William Thompson, Ph.D.
William Thompson, Ph.D.
Associate Professor of Physical Therapy, and Anatomy and Cell Biology
Tel: 317-278-9619
Email: thompwil@iu.edu
Office: CF322A
The Thompson laboratory focuses on the influence of mechanical loading on bone cell signaling and differentiation. Dr. Thompson studies undifferentiated bone mesenchymal stem cells and terminally differentiated osteocytes. The lab uses molecular and cellular approaches to identify signaling nodes responsive to physical cues to promote osteogenesis in mesenchymal stem cells and to enhance anabolic signals in osteocytes.
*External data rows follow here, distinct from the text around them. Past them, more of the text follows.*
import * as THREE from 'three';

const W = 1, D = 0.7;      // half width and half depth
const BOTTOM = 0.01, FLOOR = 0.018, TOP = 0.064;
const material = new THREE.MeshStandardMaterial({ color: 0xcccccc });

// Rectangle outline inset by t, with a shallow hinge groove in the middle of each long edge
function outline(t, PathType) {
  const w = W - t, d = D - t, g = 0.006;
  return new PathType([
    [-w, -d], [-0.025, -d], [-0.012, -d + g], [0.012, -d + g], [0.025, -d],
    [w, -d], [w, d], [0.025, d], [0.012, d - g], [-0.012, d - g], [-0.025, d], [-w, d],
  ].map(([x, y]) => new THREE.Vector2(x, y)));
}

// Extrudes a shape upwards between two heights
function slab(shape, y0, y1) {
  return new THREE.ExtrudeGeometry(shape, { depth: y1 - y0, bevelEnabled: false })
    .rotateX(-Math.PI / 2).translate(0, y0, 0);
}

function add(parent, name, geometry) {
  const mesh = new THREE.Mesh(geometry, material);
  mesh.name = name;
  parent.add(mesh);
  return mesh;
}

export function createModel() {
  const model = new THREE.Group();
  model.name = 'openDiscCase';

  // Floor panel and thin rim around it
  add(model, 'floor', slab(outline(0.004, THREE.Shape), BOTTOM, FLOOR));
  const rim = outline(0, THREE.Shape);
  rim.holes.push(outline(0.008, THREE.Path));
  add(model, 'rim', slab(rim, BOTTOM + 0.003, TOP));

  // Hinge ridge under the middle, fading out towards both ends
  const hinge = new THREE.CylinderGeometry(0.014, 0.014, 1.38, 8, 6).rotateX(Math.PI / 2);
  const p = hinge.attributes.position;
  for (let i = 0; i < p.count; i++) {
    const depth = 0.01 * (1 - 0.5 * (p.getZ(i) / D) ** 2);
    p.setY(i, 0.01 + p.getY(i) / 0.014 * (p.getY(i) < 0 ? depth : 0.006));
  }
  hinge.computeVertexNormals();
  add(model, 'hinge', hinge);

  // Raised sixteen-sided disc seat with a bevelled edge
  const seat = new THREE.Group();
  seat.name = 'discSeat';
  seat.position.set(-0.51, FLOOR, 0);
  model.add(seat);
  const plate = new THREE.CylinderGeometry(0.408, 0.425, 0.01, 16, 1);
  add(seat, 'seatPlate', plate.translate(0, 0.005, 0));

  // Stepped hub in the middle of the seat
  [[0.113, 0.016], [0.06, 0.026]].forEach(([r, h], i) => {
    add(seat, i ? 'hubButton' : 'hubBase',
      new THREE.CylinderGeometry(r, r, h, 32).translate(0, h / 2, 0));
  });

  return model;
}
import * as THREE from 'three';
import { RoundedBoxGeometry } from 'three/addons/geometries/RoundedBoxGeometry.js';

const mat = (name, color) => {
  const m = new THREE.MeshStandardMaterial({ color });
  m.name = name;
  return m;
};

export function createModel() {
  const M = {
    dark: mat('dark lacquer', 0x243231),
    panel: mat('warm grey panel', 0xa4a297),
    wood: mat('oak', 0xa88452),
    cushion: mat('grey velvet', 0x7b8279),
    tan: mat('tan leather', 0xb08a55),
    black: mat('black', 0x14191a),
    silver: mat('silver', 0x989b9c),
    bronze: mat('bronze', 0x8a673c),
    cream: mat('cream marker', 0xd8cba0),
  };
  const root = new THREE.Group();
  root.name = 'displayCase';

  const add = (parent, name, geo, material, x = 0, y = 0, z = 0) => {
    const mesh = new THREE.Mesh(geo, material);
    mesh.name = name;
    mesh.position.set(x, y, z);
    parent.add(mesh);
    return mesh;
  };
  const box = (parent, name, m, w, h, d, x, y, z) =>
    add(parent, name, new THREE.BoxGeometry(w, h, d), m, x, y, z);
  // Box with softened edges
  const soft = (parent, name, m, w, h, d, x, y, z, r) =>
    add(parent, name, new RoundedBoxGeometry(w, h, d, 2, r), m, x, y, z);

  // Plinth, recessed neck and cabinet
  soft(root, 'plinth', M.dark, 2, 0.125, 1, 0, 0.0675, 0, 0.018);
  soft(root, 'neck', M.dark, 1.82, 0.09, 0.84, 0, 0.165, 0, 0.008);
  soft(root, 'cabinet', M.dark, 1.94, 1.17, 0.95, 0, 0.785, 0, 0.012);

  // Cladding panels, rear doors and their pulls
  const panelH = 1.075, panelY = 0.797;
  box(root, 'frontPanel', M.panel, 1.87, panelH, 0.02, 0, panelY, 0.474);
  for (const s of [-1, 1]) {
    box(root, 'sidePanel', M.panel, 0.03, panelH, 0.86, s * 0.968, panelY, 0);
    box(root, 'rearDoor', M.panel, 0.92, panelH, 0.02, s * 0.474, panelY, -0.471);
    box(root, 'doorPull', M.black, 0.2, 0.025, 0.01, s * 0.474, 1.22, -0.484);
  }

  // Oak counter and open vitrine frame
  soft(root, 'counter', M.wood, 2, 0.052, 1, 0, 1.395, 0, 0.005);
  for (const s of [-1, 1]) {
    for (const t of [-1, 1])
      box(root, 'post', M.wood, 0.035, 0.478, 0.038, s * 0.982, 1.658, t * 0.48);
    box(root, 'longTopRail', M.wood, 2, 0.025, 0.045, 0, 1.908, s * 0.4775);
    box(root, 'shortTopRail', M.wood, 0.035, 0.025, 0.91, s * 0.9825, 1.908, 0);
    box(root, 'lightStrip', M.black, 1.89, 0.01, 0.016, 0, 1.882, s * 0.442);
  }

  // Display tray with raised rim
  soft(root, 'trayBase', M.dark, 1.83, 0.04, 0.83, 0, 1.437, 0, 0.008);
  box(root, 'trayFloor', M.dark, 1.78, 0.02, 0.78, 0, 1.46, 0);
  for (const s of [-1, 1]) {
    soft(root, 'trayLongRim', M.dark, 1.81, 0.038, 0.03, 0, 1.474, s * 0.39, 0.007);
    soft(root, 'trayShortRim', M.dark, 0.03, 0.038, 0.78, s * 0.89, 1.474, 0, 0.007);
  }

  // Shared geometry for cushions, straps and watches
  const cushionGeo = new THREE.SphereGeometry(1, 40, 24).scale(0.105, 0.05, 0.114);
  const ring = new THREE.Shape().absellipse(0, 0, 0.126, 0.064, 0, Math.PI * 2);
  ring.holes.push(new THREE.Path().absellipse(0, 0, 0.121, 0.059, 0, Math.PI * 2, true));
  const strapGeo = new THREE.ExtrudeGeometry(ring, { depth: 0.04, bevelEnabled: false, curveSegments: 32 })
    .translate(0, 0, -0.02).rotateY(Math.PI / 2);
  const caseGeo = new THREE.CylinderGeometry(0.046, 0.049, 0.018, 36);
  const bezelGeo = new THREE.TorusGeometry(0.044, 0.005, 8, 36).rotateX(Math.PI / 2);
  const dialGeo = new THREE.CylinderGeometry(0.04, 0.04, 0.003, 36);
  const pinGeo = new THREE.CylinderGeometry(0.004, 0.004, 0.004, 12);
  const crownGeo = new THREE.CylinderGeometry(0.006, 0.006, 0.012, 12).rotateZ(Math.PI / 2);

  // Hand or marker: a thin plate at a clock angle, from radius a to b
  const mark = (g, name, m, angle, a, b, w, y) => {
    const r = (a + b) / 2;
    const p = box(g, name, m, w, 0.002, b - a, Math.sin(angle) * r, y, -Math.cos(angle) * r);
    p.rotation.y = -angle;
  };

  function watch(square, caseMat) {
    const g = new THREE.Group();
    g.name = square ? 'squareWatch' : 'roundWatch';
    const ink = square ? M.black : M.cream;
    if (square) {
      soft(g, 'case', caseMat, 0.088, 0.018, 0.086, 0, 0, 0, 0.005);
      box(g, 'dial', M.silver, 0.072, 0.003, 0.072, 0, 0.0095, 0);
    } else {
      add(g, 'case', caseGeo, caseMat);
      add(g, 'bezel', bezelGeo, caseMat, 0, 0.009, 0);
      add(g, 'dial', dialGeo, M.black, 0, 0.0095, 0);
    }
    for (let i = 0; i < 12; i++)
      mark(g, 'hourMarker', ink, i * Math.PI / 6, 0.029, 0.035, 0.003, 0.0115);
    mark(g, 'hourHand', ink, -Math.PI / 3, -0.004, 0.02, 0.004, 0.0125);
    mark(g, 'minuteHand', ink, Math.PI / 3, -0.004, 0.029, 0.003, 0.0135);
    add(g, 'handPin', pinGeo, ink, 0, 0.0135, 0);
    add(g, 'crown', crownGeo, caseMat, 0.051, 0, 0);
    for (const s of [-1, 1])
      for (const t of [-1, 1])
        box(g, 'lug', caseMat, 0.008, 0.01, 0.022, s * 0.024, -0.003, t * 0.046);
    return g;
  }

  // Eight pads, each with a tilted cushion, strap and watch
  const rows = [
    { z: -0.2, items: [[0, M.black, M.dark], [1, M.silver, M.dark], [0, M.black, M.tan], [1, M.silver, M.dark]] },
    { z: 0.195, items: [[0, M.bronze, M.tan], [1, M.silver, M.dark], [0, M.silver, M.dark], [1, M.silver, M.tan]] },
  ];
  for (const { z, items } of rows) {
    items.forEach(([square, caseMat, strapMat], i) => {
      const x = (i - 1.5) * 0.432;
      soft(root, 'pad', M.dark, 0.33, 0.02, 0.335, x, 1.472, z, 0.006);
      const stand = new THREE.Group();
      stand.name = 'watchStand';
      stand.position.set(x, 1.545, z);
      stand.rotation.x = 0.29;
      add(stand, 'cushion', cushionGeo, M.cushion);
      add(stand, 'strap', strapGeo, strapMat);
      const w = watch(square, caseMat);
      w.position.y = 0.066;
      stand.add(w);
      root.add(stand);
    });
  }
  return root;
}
Studies involve in vitro responses to mechanical stimulation (e.g. membrane strain and low-intensity vibration) and in vivo adaptation to mechanical loading (e.g. low-intensity vibration and disuse models). The lab uses techniques for assessing anabolic and catabolic responses in bone tissue and cell culture, including molecular (e.g. qPCR, western blotting, serum/media ELISAs), cellular (e.g. RNAi, shRNA, immunocytochemistry) and histologic (e.g. bone sectioning, staining, immunohistochemistry, TEM).
Tersa Zimmers, Ph.D.
Tersa Zimmers, Ph.D.
Associate Professor of Surgery
Tel: 317-278-7289
Email: zimmerst@iu.edu
Office: R3 C518
The long-term goal of the Zimmers laboratory is to define the pathophysiological and molecular basis of muscle and fat wasting in order to identify and treat patients at risk of cachexia and improve outcomes. After an initial focus on basic science studies in mouse models and tissue culture, the lab has now moved into correlative translational studies and is initiating therapeutic clinical trials. Using a combination of tissue culture, genetically modified mice, mouse tumor models and human patient samples, the lab has identified three targetable pathways leading to muscle wasting—the IL6/STAT3, myostatin/SMAD and SHH/GLI pathways. The pathways are relevant to muscle loss in cancer, burn injury, trauma and sepsis. The laboratory has expertise in muscle biology, transgenic and knockout mouse models, tumor models, muscle histopathology and cell biology, gene transfer, translational research using human samples. Dr. Zimmers has trained multiple under-represented minority students and fellows, including 4 high school students, 5 undergraduate students, and one post-doctoral fellow. The majority earned awards, external funding or both in recognition of their outstanding research accomplishments in her laboratory.
Post-Baccalaureate Research Education Program
IUPUI
Office of the Vice Chancellor for Research
755 W. Michigan Street
University Library, UL 1140
Indianapolis, IN 46202-5159
Tel:317-274-2877
Fax:317-274-1024
Email:IPREP@iupui.edu
Hours: Monday-Friday, 9:00 A.M.-5:00 P.M.